Grading has been a hot topic recently. I was in a Twitter chat last night (#mschat) that focused the entire hour on some of the issues and concerns about teacher grading policies.
Since my office has construction workers cutting a hole in my exterior wall today, I’m not going to be able to write that expansion post on Google Earth. Instead I’m going to reflect on my experience from last night’s #mschat (Middle School chat) on Twitter. If you want to check out a review about it you can check Todd Bloch’s Storify from last night. The topic revolved around grading. Not just how much grading teachers do but more importantly, how we reflect on the purpose of grading.
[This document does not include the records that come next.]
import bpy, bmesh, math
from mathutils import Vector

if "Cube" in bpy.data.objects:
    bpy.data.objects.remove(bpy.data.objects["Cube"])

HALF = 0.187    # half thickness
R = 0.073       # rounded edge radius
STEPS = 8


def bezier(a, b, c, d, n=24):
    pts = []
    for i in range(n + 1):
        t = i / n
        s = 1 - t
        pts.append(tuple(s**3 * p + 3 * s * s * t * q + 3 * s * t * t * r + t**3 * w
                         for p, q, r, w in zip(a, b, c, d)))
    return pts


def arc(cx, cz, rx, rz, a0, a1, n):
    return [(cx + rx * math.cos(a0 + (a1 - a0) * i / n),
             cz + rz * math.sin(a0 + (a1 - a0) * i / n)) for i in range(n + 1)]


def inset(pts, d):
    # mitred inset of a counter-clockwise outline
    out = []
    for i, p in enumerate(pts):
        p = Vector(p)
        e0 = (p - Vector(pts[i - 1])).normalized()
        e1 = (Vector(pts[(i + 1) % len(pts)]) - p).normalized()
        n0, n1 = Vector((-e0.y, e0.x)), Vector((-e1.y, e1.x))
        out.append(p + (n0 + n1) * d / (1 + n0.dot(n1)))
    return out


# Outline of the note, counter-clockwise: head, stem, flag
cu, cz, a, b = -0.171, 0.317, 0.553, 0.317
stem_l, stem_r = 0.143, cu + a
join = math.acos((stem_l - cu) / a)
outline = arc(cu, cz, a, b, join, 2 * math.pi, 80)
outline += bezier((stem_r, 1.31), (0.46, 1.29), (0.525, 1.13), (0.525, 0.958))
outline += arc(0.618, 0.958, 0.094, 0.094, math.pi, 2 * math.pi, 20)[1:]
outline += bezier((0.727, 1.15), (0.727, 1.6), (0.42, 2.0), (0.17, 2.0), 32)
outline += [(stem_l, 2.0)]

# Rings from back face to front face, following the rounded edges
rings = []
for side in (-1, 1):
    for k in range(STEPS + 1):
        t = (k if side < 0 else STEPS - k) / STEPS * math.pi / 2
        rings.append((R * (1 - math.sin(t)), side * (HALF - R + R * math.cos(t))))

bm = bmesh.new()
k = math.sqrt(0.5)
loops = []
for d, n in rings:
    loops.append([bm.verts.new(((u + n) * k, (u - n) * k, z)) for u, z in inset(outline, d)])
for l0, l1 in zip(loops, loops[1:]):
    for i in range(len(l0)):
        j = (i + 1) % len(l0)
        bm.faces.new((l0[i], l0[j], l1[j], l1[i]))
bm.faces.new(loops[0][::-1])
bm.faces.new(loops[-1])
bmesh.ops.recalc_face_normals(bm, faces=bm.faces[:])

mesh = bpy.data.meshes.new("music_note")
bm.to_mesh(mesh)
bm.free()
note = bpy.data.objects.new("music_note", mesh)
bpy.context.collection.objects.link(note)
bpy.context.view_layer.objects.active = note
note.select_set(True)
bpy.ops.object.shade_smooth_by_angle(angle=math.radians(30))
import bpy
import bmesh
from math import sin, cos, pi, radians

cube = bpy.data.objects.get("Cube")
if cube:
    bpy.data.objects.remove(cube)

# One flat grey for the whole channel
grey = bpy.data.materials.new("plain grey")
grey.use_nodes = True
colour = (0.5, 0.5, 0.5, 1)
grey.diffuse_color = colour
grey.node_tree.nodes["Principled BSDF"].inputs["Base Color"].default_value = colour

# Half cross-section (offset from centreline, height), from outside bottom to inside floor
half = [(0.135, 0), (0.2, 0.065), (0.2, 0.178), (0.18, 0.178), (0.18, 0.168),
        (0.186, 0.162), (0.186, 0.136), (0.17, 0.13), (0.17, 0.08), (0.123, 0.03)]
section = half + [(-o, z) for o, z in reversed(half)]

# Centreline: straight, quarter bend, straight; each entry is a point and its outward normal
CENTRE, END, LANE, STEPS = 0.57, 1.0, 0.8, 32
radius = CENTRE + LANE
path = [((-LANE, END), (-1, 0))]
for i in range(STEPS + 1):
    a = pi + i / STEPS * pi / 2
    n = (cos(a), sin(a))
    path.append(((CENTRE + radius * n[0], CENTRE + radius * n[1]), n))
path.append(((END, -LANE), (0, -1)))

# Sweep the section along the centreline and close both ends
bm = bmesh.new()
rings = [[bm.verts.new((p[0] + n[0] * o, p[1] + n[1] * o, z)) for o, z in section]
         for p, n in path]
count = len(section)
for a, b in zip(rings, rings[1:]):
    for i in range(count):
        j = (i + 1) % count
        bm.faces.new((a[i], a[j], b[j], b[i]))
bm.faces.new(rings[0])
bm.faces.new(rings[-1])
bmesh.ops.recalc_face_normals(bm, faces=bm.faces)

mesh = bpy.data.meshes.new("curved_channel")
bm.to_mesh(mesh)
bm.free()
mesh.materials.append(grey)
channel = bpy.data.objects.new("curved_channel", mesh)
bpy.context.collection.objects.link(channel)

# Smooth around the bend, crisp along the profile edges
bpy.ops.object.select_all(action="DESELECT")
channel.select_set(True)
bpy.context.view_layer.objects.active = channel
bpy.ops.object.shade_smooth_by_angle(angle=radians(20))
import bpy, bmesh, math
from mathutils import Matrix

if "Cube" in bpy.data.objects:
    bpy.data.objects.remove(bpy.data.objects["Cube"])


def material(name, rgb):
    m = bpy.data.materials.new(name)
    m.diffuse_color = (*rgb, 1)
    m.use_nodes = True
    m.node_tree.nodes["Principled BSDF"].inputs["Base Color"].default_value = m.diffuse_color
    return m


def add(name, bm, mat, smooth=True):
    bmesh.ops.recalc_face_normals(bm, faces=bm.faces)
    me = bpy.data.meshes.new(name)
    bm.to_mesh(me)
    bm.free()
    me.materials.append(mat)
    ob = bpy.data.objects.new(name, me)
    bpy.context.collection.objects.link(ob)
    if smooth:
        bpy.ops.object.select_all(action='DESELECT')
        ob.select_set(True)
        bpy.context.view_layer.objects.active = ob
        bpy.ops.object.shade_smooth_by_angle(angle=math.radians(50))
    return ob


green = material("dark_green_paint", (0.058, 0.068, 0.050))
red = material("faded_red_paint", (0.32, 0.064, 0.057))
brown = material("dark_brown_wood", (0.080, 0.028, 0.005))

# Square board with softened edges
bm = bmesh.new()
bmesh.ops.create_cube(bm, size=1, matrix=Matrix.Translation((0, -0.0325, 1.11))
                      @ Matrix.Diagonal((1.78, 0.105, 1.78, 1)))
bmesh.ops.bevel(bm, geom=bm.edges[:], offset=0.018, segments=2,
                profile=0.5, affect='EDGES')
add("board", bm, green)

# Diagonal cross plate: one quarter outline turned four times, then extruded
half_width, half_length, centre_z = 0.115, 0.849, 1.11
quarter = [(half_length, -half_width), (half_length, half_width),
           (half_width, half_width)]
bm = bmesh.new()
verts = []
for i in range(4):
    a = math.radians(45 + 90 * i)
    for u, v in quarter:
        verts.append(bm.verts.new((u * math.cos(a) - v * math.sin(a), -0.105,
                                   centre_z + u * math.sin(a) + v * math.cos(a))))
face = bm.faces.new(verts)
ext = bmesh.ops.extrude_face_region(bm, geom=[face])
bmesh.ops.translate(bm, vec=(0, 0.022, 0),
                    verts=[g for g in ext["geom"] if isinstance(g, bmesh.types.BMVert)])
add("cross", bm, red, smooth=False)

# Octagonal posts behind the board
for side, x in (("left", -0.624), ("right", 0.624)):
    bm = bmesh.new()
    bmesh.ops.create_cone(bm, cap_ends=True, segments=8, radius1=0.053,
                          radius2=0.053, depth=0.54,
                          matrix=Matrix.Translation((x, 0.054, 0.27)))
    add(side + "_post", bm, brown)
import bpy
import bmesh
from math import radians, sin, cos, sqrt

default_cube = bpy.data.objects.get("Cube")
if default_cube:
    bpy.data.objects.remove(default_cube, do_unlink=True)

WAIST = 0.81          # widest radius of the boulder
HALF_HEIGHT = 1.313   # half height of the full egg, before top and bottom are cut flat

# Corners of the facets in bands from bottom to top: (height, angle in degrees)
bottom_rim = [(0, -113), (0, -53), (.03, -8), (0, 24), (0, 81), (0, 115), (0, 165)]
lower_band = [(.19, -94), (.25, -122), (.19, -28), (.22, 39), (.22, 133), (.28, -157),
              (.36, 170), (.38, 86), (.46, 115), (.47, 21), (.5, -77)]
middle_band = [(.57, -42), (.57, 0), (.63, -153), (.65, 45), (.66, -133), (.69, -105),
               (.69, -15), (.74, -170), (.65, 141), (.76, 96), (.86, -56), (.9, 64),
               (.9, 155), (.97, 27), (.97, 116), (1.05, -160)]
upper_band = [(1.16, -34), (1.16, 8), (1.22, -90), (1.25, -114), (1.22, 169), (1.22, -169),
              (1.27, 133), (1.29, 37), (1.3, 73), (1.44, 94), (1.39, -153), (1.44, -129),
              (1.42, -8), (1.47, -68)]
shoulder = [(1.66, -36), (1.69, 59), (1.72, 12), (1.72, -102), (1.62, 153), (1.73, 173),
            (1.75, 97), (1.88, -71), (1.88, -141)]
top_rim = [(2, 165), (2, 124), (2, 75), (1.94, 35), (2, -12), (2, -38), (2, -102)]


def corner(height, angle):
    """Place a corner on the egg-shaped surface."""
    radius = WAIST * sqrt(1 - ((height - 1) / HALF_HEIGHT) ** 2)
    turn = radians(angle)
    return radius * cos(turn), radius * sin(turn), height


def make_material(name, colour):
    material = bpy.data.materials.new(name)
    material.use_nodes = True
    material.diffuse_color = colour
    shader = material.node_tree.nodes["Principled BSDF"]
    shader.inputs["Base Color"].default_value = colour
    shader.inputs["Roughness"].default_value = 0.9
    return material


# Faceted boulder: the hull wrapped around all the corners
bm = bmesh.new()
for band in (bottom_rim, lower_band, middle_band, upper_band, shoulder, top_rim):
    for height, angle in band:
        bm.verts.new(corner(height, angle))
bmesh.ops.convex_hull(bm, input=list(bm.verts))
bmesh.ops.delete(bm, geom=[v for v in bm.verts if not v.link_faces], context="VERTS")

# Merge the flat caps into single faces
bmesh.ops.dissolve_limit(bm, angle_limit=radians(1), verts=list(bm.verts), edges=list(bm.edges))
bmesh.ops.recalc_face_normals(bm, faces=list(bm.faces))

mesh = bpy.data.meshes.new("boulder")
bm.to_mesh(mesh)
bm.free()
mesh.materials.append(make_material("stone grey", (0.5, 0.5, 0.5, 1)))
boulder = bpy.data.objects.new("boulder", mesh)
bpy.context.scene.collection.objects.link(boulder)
It really was a fascinating conversation.
If you have never been involved in a Twitter chat for teacher you are really missing out. Just looking through the first 15-20 slide from last night I noticed that I was connecting with educators from Illinois, California, Ohio, Michigan, Missouri, Massachusetts, Maine, New Hampshire, Indiana, Texas, Georgia, New Jersey, and even from Toronto, Canada. In addition to this far ranging field of connected educators, their areas of expertise also varied greatly.
What is the purpose of grading?
The conversation started more about what the purpose of grading shouldn’t be, myself included. I mentioned that the reality and purpose of grading is outdated. When I asked my wife she told me that grading is to rank students. I couldn’t disagree with her even though I wanted to because it does seem to be what ends up happening even though most teachers try to avoid that.
Many participants spoke to the need to make grading more about giving feedback or progressing towards reaching a goal. I take exception to this. there is nothing inherently constructive about a letter grade that gives any indication that a student has ‘progressed’. If the feedback was a narrative with a rubric of goals and a continuum of progress that would be one thing but the A-F grading policy does not have room for an narrative beyond some canned comments that are clicked on a computer screen.
Grading in and of itself is is not feedback, at least not constructive feedback. It is more of ranking to see 1) if a student got something ‘right’ or not, and/or 2) if the teacher is appeasing the parent’s need to compare/rank themselves (and their kids) against each other. I don’t really like either of these purposes of grading but I’m talking about the realities of today, not what our ideal is. Looking forward to the future, it was great to see many participants talking about the need for two way communication of strengths/weaknesses and how students are achieving benchmarks. I have to give a shout out to my personal favorite comment of this question to @DesrochesMolly who said,
“I think grading is all about helping students develop their knowledge constructively”
And @janamaiuri who said,
“an attempt to rank kids in a standardized way that is understandable by higher ed/society/laypersons…”
This really gets at the central point for me. In a society where individualism is hailed and esteemed, how do teachers measure achievement, comprehension, understanding, nuance, and effort in a meaningful way so that others in our society can comprehend what it means? My personal comment on the subject revolved around the point that we, as teachers, are trained to grade. We don’t think about the purpose enough because the status quo dictates that we just grade and fill up our grade books with ‘enough’ grades to appear on par with our peers. The purpose of grading, to me, seems to be elusive at best and most of the time outright opaque.
@smartins3313 brought up a good point about wanting to replace the word grading with feedback. Personally I would love to see this…
Tomorrow I’ll tackle question #2 of the twitter chat.